(Extracted data):
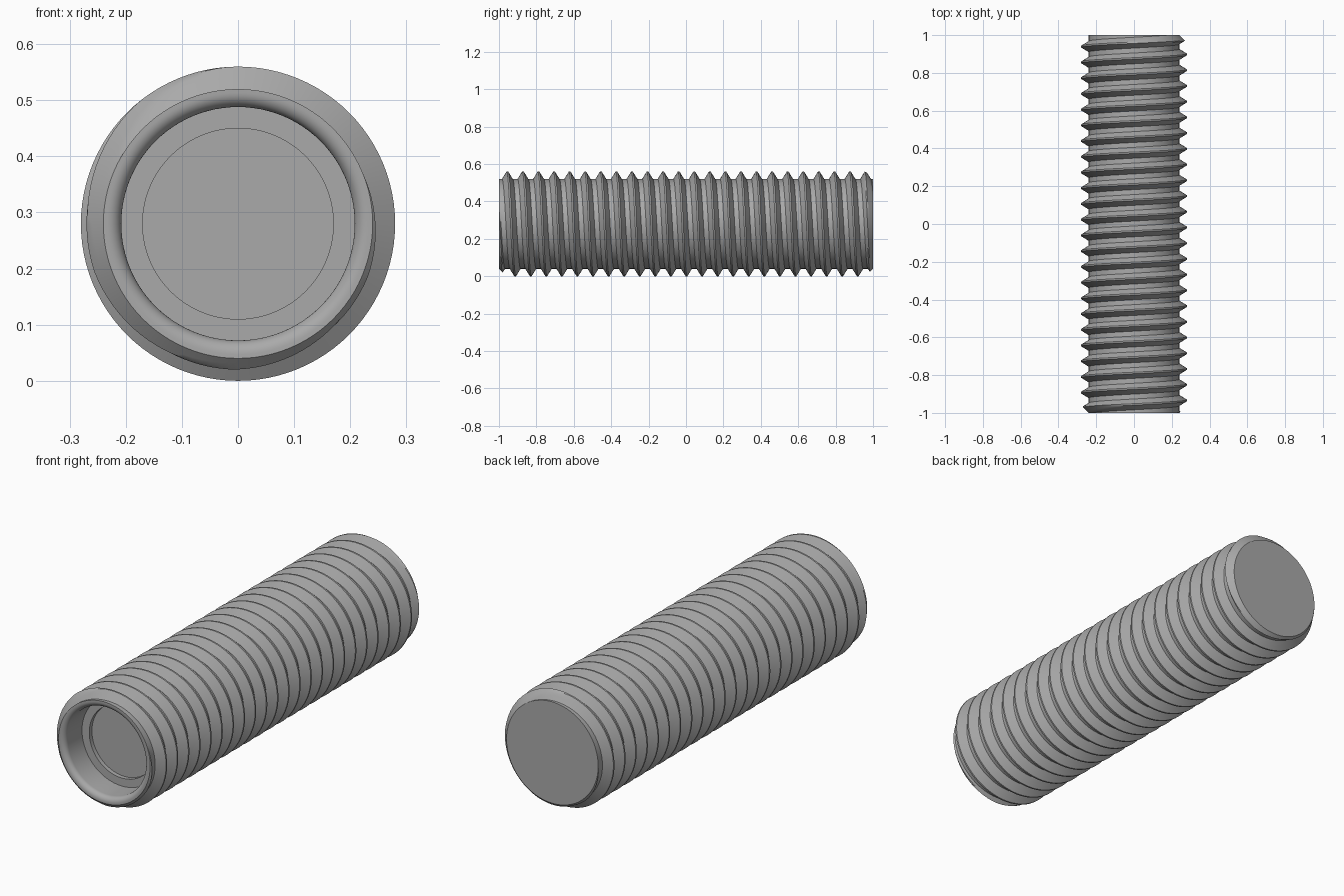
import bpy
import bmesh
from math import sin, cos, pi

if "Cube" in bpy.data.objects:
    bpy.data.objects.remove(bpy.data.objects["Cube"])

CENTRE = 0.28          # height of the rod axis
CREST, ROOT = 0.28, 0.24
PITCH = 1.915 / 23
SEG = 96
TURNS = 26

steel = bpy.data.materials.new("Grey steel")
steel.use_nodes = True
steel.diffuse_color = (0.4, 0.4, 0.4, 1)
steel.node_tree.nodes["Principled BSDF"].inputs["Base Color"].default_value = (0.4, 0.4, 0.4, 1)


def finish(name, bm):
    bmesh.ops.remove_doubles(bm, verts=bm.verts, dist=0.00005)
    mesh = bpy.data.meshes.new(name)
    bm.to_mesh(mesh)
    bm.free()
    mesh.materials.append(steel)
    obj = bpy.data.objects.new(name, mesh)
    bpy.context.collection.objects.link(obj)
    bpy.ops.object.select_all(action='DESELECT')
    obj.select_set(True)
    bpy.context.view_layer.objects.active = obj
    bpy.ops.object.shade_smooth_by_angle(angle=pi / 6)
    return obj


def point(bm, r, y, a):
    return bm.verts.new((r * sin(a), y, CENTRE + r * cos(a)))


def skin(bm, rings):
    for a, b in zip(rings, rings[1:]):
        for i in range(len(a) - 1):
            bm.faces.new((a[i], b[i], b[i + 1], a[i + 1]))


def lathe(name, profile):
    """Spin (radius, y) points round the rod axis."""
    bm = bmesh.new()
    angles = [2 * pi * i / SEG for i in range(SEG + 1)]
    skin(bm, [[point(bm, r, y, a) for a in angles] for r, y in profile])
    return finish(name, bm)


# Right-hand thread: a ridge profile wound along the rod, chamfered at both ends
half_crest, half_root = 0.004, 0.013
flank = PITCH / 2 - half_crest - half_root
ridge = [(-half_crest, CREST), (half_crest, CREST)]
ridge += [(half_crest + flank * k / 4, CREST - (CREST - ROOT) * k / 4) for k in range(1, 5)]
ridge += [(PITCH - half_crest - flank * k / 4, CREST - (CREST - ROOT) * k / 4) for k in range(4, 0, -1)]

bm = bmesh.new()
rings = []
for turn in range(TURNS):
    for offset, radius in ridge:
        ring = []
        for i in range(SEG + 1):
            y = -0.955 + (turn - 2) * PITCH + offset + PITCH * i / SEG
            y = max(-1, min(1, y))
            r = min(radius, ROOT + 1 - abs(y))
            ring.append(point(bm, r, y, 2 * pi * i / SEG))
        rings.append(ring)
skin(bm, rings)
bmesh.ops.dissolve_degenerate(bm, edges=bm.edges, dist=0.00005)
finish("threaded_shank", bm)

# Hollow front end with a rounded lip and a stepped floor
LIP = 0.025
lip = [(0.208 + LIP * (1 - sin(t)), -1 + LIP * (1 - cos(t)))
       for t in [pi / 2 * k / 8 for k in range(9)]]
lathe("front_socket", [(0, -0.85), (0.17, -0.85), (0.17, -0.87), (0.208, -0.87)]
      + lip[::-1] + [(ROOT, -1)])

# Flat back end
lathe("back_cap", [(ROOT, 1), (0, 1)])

---

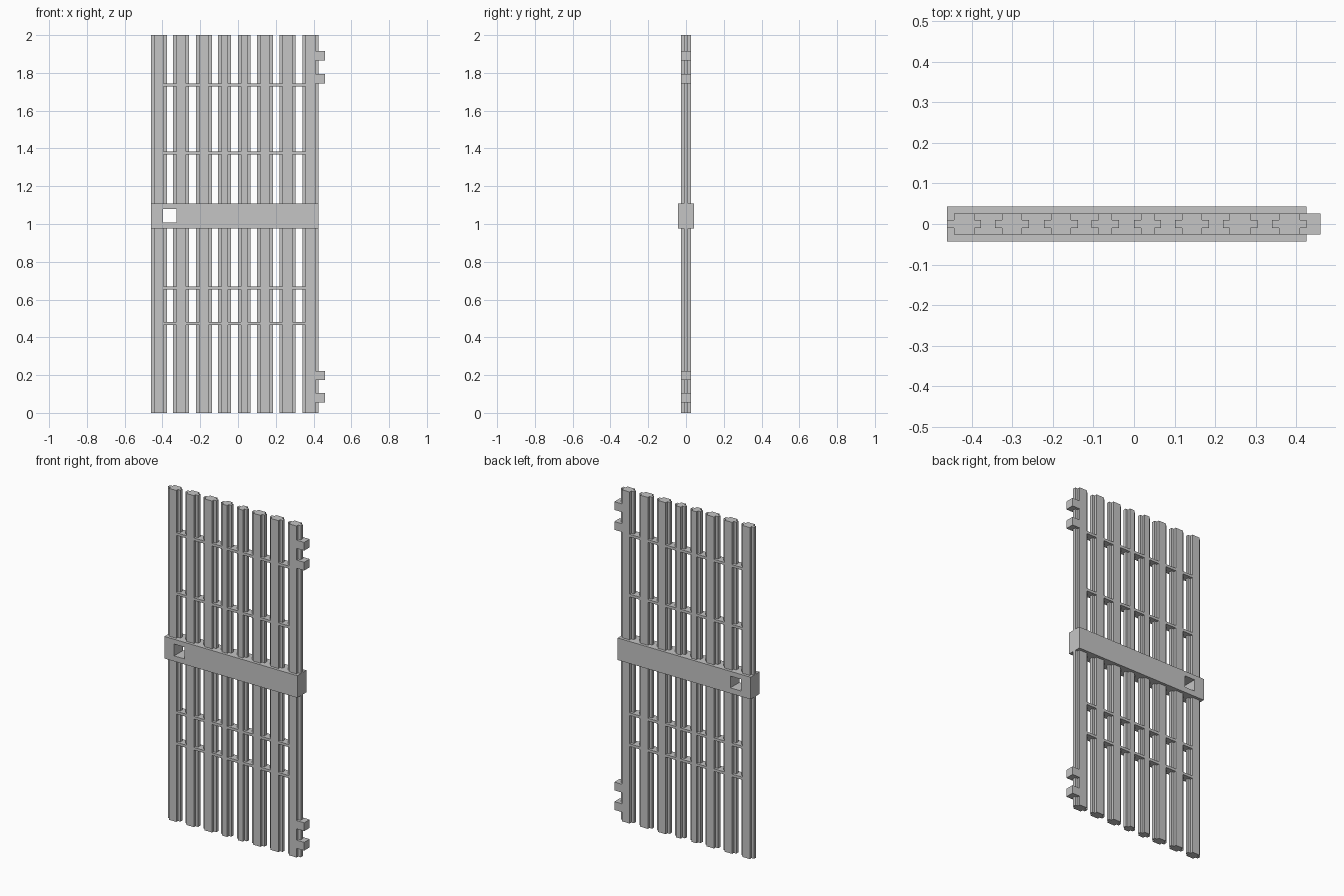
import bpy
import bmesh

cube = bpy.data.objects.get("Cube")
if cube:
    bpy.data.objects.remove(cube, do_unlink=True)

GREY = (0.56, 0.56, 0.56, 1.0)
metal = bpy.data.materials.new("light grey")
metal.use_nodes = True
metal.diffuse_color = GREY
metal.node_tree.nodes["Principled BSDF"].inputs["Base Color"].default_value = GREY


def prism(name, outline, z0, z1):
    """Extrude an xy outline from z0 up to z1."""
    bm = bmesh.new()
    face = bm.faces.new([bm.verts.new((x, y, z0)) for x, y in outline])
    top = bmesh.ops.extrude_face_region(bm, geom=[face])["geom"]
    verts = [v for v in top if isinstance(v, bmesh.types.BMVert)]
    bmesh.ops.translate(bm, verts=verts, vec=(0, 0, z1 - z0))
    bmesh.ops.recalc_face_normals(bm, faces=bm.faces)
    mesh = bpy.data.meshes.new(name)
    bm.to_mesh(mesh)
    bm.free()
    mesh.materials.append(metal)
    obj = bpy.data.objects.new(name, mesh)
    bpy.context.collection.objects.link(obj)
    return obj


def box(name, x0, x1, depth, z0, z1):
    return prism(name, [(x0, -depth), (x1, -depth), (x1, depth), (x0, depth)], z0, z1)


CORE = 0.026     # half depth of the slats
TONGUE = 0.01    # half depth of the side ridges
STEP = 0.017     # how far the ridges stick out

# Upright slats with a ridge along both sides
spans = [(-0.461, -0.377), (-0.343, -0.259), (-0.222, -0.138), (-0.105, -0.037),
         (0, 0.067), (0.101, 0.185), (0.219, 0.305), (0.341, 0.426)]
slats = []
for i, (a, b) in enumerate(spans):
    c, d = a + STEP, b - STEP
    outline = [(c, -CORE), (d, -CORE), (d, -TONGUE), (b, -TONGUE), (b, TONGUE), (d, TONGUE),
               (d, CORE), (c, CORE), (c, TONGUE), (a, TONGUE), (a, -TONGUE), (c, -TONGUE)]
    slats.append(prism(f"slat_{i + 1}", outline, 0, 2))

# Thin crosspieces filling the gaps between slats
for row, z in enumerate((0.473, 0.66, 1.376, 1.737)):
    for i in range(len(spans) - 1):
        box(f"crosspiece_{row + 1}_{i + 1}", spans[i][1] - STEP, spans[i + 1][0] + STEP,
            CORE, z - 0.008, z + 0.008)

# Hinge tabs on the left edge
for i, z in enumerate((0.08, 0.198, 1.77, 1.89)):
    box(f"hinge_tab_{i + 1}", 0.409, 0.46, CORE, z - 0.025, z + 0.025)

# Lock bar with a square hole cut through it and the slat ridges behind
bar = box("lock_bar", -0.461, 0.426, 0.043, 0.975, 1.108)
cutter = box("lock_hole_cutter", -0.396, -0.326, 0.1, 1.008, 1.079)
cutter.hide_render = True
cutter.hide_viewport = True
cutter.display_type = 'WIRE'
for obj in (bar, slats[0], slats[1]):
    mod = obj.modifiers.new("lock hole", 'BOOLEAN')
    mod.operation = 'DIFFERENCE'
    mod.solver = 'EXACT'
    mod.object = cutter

(Instructions for the task): Please reproduce, exactly as they appear above, the lines from the line containing "bmesh.ops.remove_doubles(bm, verts=bm.verts, dist=0.00005)" up to and including the line containing "for a, b in".

(Answer below):
    bmesh.ops.remove_doubles(bm, verts=bm.verts, dist=0.00005)
    mesh = bpy.data.meshes.new(name)
    bm.to_mesh(mesh)
    bm.free()
    mesh.materials.append(steel)
    obj = bpy.data.objects.new(name, mesh)
    bpy.context.collection.objects.link(obj)
    bpy.ops.object.select_all(action='DESELECT')
    obj.select_set(True)
    bpy.context.view_layer.objects.active = obj
    bpy.ops.object.shade_smooth_by_angle(angle=pi / 6)
    return obj


def point(bm, r, y, a):
    return bm.verts.new((r * sin(a), y, CENTRE + r * cos(a)))


def skin(bm, rings):
    for a, b in zip(rings, rings[1:]):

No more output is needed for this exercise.